TRY IT → Every line of the records below from the line with "pts = [(side" up to and including the line with "key = arc(x, 0.1, 0.035, 134, 406, 26)" must be reproduced exactly, and no line outside that range.

SOURCE DATA →
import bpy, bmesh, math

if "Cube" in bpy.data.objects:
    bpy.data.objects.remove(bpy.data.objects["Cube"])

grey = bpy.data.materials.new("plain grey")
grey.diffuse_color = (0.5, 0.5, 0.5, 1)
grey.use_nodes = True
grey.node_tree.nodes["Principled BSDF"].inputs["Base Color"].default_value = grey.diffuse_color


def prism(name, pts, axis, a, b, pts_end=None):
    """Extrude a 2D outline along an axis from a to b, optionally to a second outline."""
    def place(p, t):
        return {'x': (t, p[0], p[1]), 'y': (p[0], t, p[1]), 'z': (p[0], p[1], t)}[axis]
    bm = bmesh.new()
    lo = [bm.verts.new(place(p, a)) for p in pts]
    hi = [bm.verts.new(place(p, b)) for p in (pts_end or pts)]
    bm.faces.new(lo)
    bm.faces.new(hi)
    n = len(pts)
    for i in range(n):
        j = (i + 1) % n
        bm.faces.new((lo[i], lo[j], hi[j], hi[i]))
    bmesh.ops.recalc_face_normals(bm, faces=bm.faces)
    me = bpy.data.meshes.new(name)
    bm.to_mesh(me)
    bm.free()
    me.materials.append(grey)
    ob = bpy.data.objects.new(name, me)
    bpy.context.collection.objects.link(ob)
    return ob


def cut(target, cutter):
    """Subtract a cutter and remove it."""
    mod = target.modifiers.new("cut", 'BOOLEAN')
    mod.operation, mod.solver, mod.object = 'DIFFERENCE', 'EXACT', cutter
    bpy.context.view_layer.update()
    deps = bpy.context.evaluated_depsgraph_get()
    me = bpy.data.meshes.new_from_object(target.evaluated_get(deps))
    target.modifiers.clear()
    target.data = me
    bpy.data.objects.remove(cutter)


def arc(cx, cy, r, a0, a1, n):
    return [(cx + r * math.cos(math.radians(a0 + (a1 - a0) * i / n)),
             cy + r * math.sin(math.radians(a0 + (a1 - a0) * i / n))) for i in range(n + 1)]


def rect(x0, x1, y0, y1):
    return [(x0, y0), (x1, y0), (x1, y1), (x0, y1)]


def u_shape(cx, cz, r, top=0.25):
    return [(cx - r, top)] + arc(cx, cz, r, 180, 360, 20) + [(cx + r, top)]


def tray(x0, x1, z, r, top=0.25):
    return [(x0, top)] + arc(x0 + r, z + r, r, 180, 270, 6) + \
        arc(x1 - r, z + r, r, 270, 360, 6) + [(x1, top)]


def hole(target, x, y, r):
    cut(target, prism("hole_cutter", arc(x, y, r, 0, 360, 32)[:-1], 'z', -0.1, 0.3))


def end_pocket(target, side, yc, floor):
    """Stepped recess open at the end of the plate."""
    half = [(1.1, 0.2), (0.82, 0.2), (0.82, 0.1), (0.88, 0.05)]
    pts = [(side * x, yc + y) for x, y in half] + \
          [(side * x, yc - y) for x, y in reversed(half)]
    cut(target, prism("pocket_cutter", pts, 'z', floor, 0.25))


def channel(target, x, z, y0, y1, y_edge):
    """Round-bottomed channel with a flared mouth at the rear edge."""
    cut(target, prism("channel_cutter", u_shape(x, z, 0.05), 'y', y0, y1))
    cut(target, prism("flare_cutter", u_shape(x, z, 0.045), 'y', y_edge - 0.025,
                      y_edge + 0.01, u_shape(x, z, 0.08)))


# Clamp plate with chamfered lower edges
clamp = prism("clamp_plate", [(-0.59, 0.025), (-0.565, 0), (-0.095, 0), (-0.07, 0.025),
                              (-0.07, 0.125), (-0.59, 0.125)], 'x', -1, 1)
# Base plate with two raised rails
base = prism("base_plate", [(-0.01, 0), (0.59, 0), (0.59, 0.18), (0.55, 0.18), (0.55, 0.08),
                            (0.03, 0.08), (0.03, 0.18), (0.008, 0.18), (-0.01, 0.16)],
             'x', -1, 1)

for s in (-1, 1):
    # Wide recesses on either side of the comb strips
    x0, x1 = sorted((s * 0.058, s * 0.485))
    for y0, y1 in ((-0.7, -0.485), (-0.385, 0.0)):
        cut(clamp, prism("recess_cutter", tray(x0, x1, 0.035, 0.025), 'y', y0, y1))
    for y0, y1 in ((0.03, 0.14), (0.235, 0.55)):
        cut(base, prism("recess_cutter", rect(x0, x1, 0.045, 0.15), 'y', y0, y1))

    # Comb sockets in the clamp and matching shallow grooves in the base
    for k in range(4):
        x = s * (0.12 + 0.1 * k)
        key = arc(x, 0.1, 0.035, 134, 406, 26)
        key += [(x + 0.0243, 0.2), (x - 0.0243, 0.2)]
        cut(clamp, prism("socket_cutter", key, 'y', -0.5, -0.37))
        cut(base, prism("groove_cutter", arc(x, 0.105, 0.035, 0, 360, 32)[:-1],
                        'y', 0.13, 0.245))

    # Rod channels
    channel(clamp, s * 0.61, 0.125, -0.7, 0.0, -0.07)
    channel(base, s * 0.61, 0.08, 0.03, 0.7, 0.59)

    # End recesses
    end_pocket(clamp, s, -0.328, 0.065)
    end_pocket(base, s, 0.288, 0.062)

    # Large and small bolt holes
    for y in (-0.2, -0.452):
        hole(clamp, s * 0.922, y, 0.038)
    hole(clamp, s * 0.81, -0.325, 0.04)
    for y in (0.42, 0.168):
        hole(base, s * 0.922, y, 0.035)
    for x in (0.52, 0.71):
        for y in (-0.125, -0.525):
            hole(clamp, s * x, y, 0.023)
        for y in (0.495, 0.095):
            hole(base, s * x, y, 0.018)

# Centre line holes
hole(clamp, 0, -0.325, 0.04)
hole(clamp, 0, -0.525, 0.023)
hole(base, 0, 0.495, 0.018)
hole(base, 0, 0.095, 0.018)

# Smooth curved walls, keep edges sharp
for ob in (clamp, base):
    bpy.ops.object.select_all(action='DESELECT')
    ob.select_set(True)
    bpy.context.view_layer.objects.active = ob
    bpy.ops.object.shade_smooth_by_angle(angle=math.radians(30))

TASK RESULT →
    pts = [(side * x, yc + y) for x, y in half] + \
          [(side * x, yc - y) for x, y in reversed(half)]
    cut(target, prism("pocket_cutter", pts, 'z', floor, 0.25))


def channel(target, x, z, y0, y1, y_edge):
    """Round-bottomed channel with a flared mouth at the rear edge."""
    cut(target, prism("channel_cutter", u_shape(x, z, 0.05), 'y', y0, y1))
    cut(target, prism("flare_cutter", u_shape(x, z, 0.045), 'y', y_edge - 0.025,
                      y_edge + 0.01, u_shape(x, z, 0.08)))


# Clamp plate with chamfered lower edges
clamp = prism("clamp_plate", [(-0.59, 0.025), (-0.565, 0), (-0.095, 0), (-0.07, 0.025),
                              (-0.07, 0.125), (-0.59, 0.125)], 'x', -1, 1)
# Base plate with two raised rails
base = prism("base_plate", [(-0.01, 0), (0.59, 0), (0.59, 0.18), (0.55, 0.18), (0.55, 0.08),
                            (0.03, 0.08), (0.03, 0.18), (0.008, 0.18), (-0.01, 0.16)],
             'x', -1, 1)

for s in (-1, 1):
    # Wide recesses on either side of the comb strips
    x0, x1 = sorted((s * 0.058, s * 0.485))
    for y0, y1 in ((-0.7, -0.485), (-0.385, 0.0)):
        cut(clamp, prism("recess_cutter", tray(x0, x1, 0.035, 0.025), 'y', y0, y1))
    for y0, y1 in ((0.03, 0.14), (0.235, 0.55)):
        cut(base, prism("recess_cutter", rect(x0, x1, 0.045, 0.15), 'y', y0, y1))

    # Comb sockets in the clamp and matching shallow grooves in the base
    for k in range(4):
        x = s * (0.12 + 0.1 * k)
        key = arc(x, 0.1, 0.035, 134, 406, 26)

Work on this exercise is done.